Return each line of the records holding the string "mirrored".

**Stored data:**
* * * * *

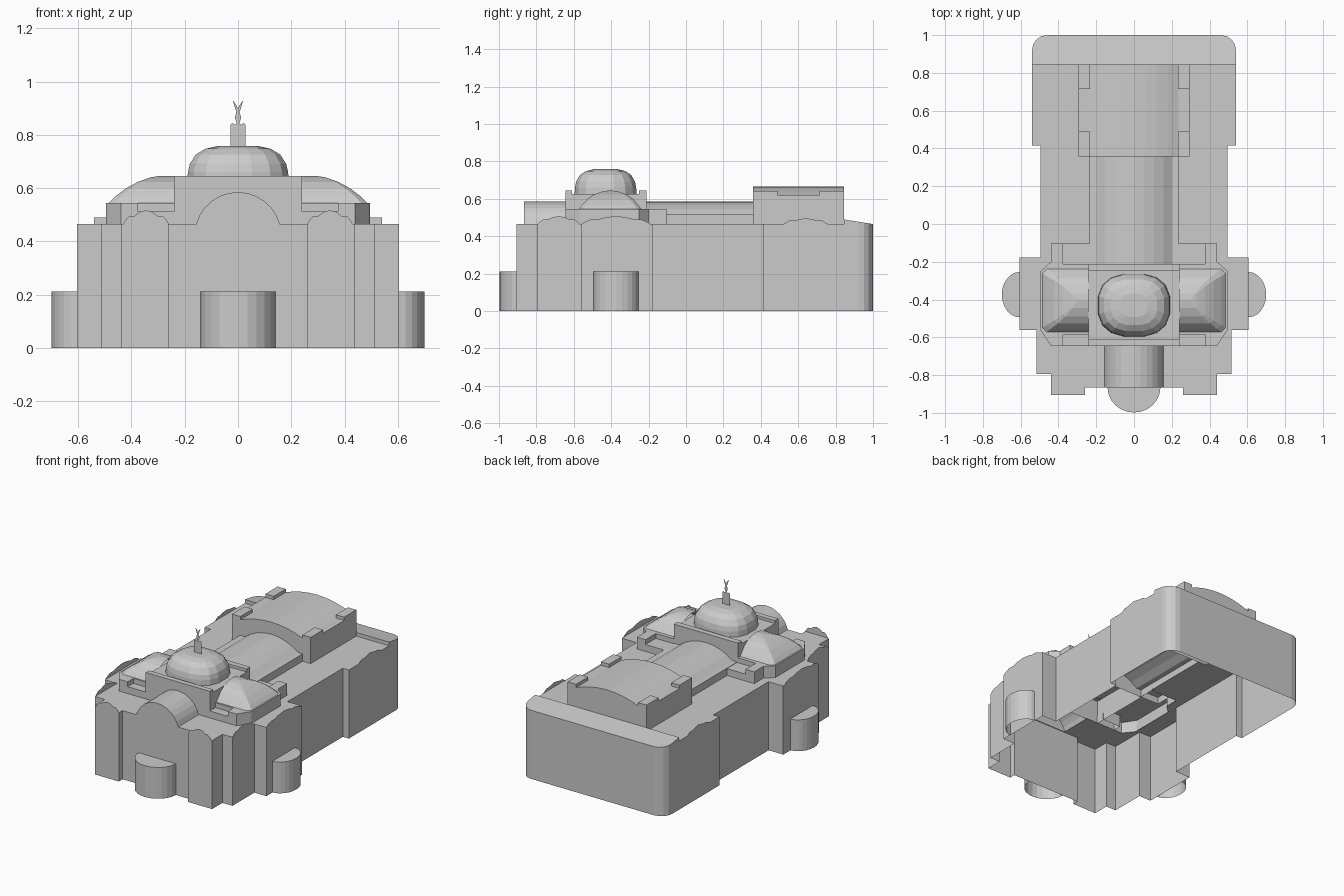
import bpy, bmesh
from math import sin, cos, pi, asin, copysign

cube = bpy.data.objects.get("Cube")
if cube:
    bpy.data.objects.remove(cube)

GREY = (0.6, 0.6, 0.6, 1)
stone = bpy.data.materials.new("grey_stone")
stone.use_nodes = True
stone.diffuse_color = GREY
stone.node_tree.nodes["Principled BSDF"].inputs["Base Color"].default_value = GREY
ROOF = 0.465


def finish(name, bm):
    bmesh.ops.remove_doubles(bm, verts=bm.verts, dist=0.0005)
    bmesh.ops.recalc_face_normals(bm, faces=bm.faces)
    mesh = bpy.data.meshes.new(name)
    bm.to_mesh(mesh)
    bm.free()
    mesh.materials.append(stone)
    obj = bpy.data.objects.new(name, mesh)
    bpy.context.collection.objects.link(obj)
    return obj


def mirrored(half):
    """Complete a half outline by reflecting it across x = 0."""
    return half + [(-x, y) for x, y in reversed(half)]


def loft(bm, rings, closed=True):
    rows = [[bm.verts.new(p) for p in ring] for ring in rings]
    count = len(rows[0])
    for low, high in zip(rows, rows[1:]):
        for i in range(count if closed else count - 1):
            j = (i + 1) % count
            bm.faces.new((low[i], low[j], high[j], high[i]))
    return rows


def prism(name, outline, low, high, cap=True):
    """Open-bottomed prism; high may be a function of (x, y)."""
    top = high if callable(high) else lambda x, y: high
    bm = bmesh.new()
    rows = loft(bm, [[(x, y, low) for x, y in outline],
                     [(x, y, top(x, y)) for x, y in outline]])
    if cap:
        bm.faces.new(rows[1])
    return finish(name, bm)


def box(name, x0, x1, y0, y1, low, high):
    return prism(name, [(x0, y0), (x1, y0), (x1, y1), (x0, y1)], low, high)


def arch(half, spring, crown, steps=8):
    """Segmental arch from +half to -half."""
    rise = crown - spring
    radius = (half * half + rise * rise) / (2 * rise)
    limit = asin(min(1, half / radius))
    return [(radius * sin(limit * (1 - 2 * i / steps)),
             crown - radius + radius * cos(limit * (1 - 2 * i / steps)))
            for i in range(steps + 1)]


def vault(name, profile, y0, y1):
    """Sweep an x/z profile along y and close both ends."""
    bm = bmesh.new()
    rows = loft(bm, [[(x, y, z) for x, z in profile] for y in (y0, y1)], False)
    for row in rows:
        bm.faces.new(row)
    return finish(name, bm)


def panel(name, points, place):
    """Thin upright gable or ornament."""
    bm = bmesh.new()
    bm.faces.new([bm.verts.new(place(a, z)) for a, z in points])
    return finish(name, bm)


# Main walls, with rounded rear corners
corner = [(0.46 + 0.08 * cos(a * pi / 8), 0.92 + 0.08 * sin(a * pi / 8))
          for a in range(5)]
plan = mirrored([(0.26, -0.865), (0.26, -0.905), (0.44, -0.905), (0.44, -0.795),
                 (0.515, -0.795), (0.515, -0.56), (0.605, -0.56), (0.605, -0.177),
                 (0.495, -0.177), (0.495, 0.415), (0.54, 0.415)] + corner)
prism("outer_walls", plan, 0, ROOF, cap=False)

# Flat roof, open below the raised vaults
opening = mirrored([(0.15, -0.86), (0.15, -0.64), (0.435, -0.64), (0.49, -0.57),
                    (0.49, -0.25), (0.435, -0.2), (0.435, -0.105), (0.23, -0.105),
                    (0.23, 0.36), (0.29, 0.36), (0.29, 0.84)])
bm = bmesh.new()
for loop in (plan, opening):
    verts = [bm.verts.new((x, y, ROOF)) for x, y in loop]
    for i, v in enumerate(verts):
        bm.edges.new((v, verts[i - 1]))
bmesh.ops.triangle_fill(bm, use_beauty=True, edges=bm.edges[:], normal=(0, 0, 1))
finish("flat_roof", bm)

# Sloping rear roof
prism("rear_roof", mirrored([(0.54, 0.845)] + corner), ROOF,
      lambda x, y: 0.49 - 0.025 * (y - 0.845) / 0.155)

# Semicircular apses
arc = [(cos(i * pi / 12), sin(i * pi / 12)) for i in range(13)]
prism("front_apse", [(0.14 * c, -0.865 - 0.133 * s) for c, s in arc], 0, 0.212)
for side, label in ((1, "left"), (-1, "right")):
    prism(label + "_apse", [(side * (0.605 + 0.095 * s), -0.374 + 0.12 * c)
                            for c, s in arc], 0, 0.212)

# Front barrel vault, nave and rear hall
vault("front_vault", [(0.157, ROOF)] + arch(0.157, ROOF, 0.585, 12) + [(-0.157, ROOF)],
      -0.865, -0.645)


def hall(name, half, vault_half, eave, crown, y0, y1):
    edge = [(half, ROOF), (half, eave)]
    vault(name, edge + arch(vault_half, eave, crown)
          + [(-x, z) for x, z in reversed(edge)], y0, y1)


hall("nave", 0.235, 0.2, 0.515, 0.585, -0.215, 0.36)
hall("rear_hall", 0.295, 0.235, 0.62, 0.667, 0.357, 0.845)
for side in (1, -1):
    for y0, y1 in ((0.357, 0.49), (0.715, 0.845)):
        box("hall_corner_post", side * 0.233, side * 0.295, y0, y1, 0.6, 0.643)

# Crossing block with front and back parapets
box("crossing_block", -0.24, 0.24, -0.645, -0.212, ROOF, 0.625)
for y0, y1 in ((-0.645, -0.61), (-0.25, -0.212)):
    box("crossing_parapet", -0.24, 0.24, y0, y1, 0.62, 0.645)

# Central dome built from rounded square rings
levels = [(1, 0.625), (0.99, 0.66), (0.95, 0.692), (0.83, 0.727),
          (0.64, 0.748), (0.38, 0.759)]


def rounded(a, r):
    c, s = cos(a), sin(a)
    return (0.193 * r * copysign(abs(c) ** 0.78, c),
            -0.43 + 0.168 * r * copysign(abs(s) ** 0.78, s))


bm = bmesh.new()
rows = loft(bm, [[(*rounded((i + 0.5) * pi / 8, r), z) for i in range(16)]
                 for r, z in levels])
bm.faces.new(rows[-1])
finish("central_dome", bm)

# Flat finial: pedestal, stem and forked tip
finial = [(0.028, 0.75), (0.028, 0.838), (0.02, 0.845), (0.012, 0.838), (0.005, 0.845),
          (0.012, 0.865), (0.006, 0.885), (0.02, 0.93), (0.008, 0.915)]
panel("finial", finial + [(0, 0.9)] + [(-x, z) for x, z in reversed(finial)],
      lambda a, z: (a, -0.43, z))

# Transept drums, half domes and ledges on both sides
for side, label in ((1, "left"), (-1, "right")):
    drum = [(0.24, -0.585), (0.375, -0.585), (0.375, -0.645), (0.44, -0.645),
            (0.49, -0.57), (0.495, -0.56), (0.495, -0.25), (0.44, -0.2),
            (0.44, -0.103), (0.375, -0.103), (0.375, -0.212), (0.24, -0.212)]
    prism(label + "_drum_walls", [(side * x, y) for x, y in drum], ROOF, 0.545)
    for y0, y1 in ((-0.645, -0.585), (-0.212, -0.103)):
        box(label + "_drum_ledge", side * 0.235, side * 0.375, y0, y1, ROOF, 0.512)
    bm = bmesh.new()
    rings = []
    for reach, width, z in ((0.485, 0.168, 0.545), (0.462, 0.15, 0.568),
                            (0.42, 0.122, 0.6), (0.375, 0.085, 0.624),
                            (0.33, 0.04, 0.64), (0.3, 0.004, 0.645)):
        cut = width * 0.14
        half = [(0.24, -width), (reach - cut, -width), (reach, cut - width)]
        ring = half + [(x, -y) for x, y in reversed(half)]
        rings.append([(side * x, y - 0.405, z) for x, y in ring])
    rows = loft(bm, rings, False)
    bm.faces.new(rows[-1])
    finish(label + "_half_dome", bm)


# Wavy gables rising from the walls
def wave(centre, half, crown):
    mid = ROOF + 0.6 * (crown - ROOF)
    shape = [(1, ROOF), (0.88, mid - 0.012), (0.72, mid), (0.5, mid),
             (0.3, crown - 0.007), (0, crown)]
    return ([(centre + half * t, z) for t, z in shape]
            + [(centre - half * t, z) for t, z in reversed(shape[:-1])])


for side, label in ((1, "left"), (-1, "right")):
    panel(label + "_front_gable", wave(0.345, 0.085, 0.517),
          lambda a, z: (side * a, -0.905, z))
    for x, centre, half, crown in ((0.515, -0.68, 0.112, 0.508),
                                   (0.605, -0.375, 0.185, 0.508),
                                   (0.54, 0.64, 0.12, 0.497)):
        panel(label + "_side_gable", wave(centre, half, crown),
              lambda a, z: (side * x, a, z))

* * * * *

**SOLUTION TO THE EXERCISE:**
def mirrored(half):
plan = mirrored([(0.26, -0.865), (0.26, -0.905), (0.44, -0.905), (0.44, -0.795),
opening = mirrored([(0.15, -0.86), (0.15, -0.64), (0.435, -0.64), (0.49, -0.57),
prism("rear_roof", mirrored([(0.54, 0.845)] + corner), ROOF,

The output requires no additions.